Wheelchair rugby is a full-contact team sport conducted for players with disabilities. The sport was originally called "Murderball" due to the aggressive nature of the game. Athletes use specially designed wheelchairs to play the sport. The sport has rules derived from other sports like, wheelchair basketball, handball, and rugby union. Wheelchair rugby is a mixed-gender sport where teams can have men and women play together. It is currently played in over 25 countries around the world, and is part of the Paralympic Games.
The sport is played indoors, on hardwood surfaces, between two teams with up to six players on each team. There can only be four active players on the field per team. The playing area is rectangular in shape, with designated goal lines on the two shorter ends. There is also a small, marked rectangular area right in front of the goal line called key.

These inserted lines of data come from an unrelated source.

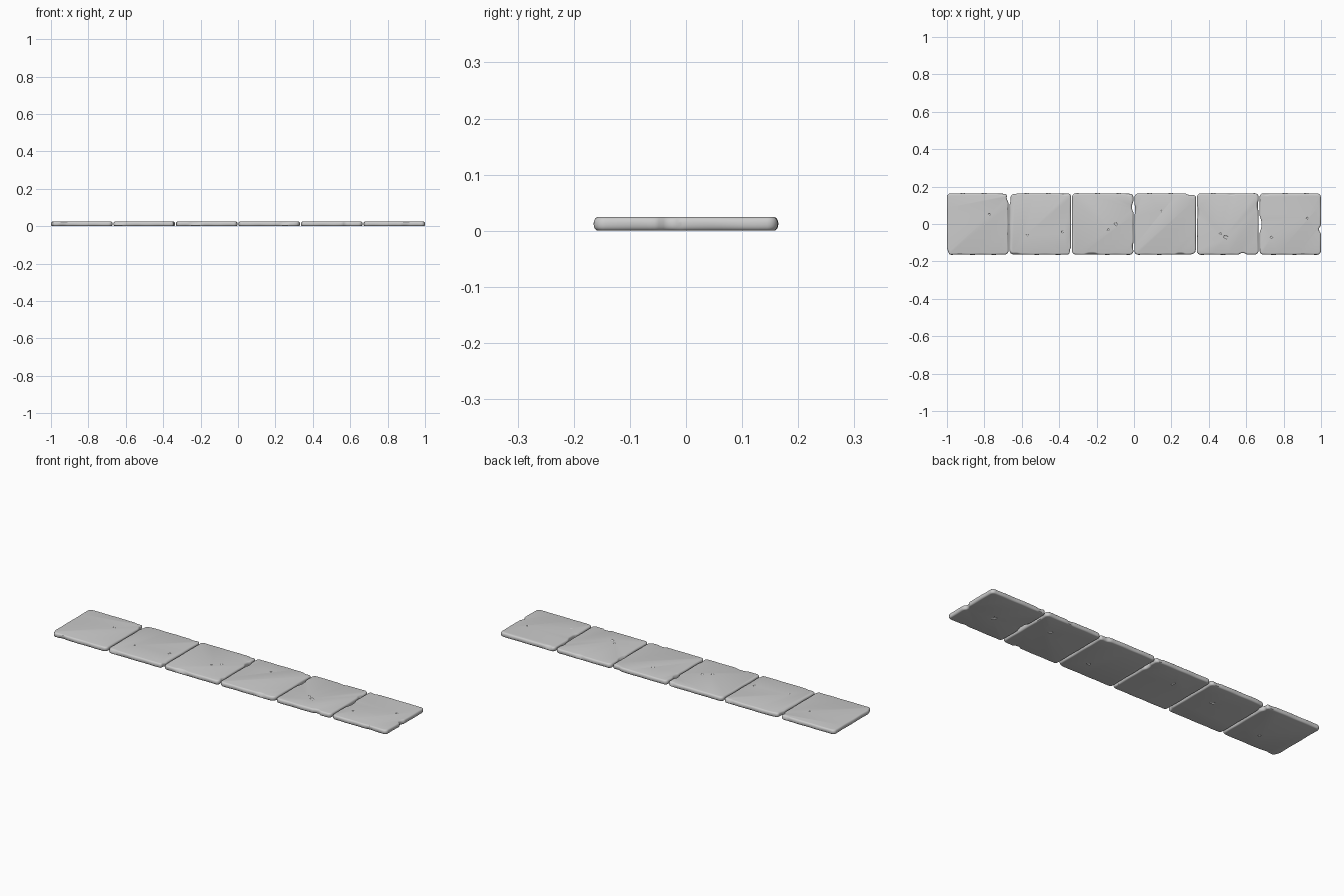
import bpy, bmesh, math, random
from mathutils import Vector, Matrix

if "Cube" in bpy.data.objects:
    bpy.data.objects.remove(bpy.data.objects["Cube"])

random.seed(4)
HALF, T, CR, R = 0.1645, 0.0245, 0.02, 0.0105   # half width, thickness, corner and edge radius
PITCH = 0.3342

# Edge chips per slab: x, y, radius, depth, side (1 top, 0 full height, -1 bottom)
CHIPS = [
    [(.15, .14, .022, .012, 0), (-.16, -.15, .015, .006, 0), (.13, .165, .02, .006, 1), (-.10, -.165, .02, .004, -1)],
    [(-.15, .14, .03, .007, 0), (.16, -.145, .014, .006, 0), (.13, .165, .02, .006, 1), (-.14, -.165, .03, .006, 1)],
    [(.165, .09, .022, .008, 0), (-.06, -.165, .03, .007, 1), (.165, -.12, .015, .005, 1), (.14, .165, .015, .006, 1)],
    [(.14, .165, .025, .010, 0), (.08, -.165, .022, .007, 1), (-.165, .08, .02, .006, 1), (.15, -.15, .016, .006, 0)],
    [(-.165, .06, .03, .007, 1), (.08, -.165, .018, .009, 0), (.165, .10, .022, .006, 1), (.02, .165, .02, .006, 1)],
    [(-.165, .0, .035, .009, 0), (.165, -.03, .016, .010, 0), (-.13, .165, .018, .006, 1), (.06, -.165, .02, .004, -1)],
]
# Surface pits per slab: x, y, radius, top face?
PITS = [
    [(.06, .05, .007, True), (.02, -.06, .009, False)],
    [(-.07, -.06, .006, True), (.12, -.04, .007, True), (.05, .03, .011, False)],
    [(.07, 0, .009, True), (.03, -.03, .006, True), (-.03, .05, .010, False)],
    [(-.02, .07, .006, True), (.06, -.06, .011, False)],
    [(-.01, -.07, .011, True), (-.04, -.05, .006, True), (.05, .05, .010, False)],
    [(-.10, -.07, .007, True), (.09, .03, .006, True), (0, -.02, .013, False)],
]


def outline():
    """Rounded square as (point, outward normal) pairs."""
    pts = []
    c = HALF - CR
    for q in range(4):
        rot = Matrix.Rotation(q * math.pi / 2, 2)
        for k in range(36):
            pts.append((rot @ Vector((HALF, -c + 2 * c * k / 36)), rot @ Vector((1, 0))))
        for k in range(7):
            a = k / 7 * math.pi / 2
            n = Vector((math.cos(a), math.sin(a)))
            pts.append((rot @ (Vector((c, c)) + n * CR), rot @ n))
    return pts


def edge_profile():
    """(inset, height) from the underside to the top."""
    prof = []
    for z0, a0 in ((R, -90), (T - R, 0)):
        for k in range(5):
            a = math.radians(a0 + 22.5 * k)
            prof.append((R * .8 * (1 - math.cos(a)), z0 + R * math.sin(a)))
    return prof


def make_slab(i):
    bm = bmesh.new()
    phase = random.uniform(0, 6)
    base = outline()
    rings = []
    for inset, z in edge_profile():
        ring = []
        h = 2 * z / T - 1
        for p, n in base:
            d = inset + .0006 * (1 + math.sin(p.x * 55 + p.y * 47 + phase + h))
            for x, y, r, depth, side in CHIPS[i]:
                w = 1 if side == 0 else min(1, max(0, .5 + .7 * h * side))
                d += w * depth * math.exp(-((p - Vector((x, y))).length / r) ** 4)
            q = p - n * d
            ring.append(bm.verts.new((q.x, q.y, z)))
        rings.append(ring)
    for a, b in zip(rings, rings[1:]):
        for k in range(len(a)):
            m = (k + 1) % len(a)
            bm.faces.new((a[k], a[m], b[m], b[k]))
    bm.faces.new(rings[-1])
    bm.faces.new(rings[0][::-1])
    mesh = bpy.data.meshes.new("paving_slab")
    bm.to_mesh(mesh)
    bm.free()
    slab = bpy.data.objects.new(f"paving_slab_{i + 1}", mesh)
    slab.location.x = (i - 2.5) * PITCH
    bpy.context.collection.objects.link(slab)
    return slab


def cut_pits(slab, i):
    # Flattened blobs sunk into the faces
    bm = bmesh.new()
    for x, y, r, top in PITS[i]:
        m = Matrix.Translation((x, y, T + .0005 if top else -.0005))
        m = m @ Matrix.Rotation(random.uniform(0, 3), 4, 'Z') @ Matrix.Diagonal((1.3, .8, .35, 1))
        bmesh.ops.create_icosphere(bm, subdivisions=2, radius=r, matrix=m)
    mesh = bpy.data.meshes.new("pit_cutter")
    bm.to_mesh(mesh)
    bm.free()
    cutter = bpy.data.objects.new("pit_cutter", mesh)
    cutter.location = slab.location
    bpy.context.collection.objects.link(cutter)
    mod = slab.modifiers.new("pits", 'BOOLEAN')
    mod.object, mod.operation, mod.solver = cutter, 'DIFFERENCE', 'EXACT'
    bpy.ops.object.select_all(action='DESELECT')
    slab.select_set(True)
    bpy.context.view_layer.objects.active = slab
    bpy.context.view_layer.update()
    bpy.ops.object.modifier_apply(modifier="pits")
    bpy.data.objects.remove(cutter)
    bpy.ops.object.shade_smooth_by_angle(angle=math.radians(30))


# Row of six worn slabs
for i in range(6):
    cut_pits(make_slab(i), i)
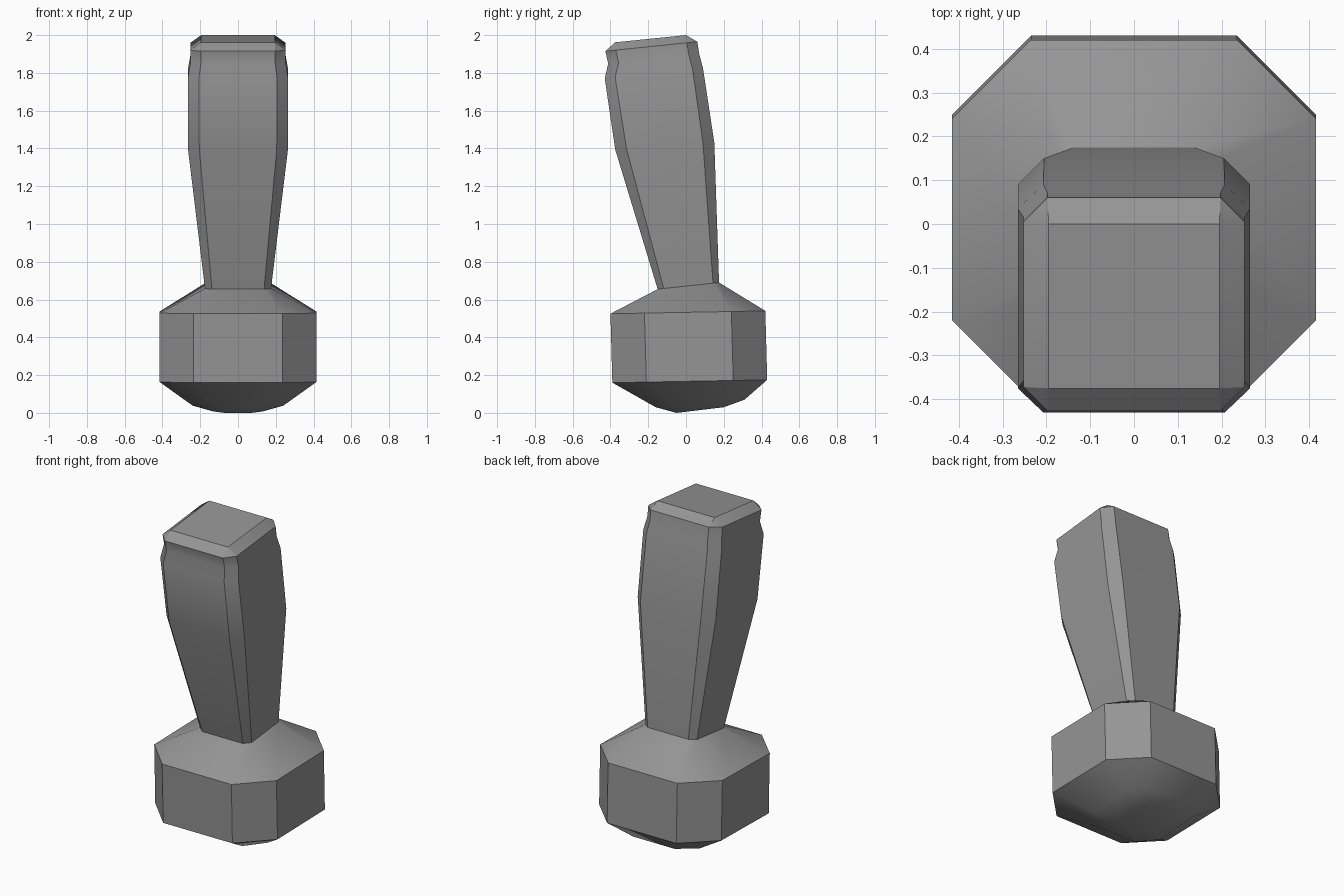
import bpy
import bmesh
from math import radians

default_cube = bpy.data.objects.get("Cube")
if default_cube:
    bpy.data.objects.remove(default_cube, do_unlink=True)

# One flat colour for the whole solid
grey = bpy.data.materials.new("plain_grey")
grey.use_nodes = True
colour = (0.3, 0.3, 0.3, 1.0)
grey.diffuse_color = colour
grey.node_tree.nodes["Principled BSDF"].inputs["Base Color"].default_value = colour


def chamfered_ring(bm, front, back, half_width, cut_x, cut_y):
    """Tilted rectangle with cut corners; front and back are (y, z) points."""
    (yf, zf), (yb, zb) = front, back
    flat = half_width - cut_x
    outline = [
        (-flat, yf), (flat, yf),
        (half_width, yf + cut_y), (half_width, yb - cut_y),
        (flat, yb), (-flat, yb),
        (-half_width, yb - cut_y), (-half_width, yf + cut_y),
    ]
    slope = (zb - zf) / (yb - yf)
    return [bm.verts.new((x, y, zf + (y - yf) * slope)) for x, y in outline]


def loft(name, sections):
    """Bridge the sections into one closed solid."""
    bm = bmesh.new()
    rings = [chamfered_ring(bm, *section) for section in sections]
    for lower, upper in zip(rings, rings[1:]):
        count = len(lower)
        for i in range(count):
            j = (i + 1) % count
            bm.faces.new((lower[i], lower[j], upper[j], upper[i]))
    bm.faces.new(list(reversed(rings[0])))
    bm.faces.new(rings[-1])
    # Sections without cut corners collapse to plain rectangles
    bmesh.ops.remove_doubles(bm, verts=bm.verts[:], dist=0.0005)
    bmesh.ops.recalc_face_normals(bm, faces=bm.faces[:])
    mesh = bpy.data.meshes.new(name)
    bm.to_mesh(mesh)
    bm.free()
    mesh.materials.append(grey)
    obj = bpy.data.objects.new(name, mesh)
    bpy.context.collection.objects.link(obj)
    return obj


# front (y, z), back (y, z), half width, corner cut in x, corner cut in y
sections = [
    # rounded underside
    ((-0.05, 0.0), (0.20, 0.03), 0.13, 0.06, 0.06),
    ((-0.16, 0.03), (0.31, 0.07), 0.24, 0.10, 0.10),
    # heavy base block
    ((-0.39, 0.16), (0.43, 0.175), 0.415, 0.18, 0.18),
    ((-0.40, 0.525), (0.42, 0.54), 0.415, 0.18, 0.18),
    # narrow neck
    ((-0.15, 0.655), (0.175, 0.69), 0.175, 0.037, 0.032),
    # flared, leaning shaft
    ((-0.375, 1.395), (0.15, 1.43), 0.265, 0.06, 0.06),
    ((-0.43, 1.77), (0.09, 1.825), 0.265, 0.058, 0.055),
    # shallow waist and lip
    ((-0.412, 1.85), (0.07, 1.90), 0.252, 0.055, 0.055),
    ((-0.427, 1.915), (0.06, 1.965), 0.252, 0.055, 0.055),
    # square top
    ((-0.375, 1.962), (0.0, 2.0), 0.195, 0.0, 0.0),
]
handle = loft("club_shaft_and_base", sections)

bpy.ops.object.select_all(action="DESELECT")
handle.select_set(True)
bpy.context.view_layer.objects.active = handle
bpy.ops.object.shade_smooth_by_angle(angle=radians(30))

During each possession, one team tries to score, as the other team defends. Players can carry the ball on their wheelchairs, but the ball has to be passed to others within 10 seconds. To score a goal, a player should have possession of the ball, and both wheels has to cross the goal line through the key area. The key area cannot be defended by more than three opponents at any time.
A match is played in four, eight-minute quarters. The team that scores the most goals wins the match. If a match is tied at the end, overtime periods of three minutes each, are played to decide the winner.
- Wheelchair Rugby League — a version of rugby league football played using a wheelchair
- Wheelchair Basketball — basically regular basketball played on a wheelchair.
- AFL Wheelchair — a wheelchair version of the football code from Australia, played between two teams of five players.
- Walking Rugby — a variation of rugby in which players can only walk, developed for older people to keep active.
- Wheelchair Rugby at the Paralympic Games
- About the Paralympic Games
- Sports for the Disabled
- Complete list of sports
- The Encyclopedia of Sports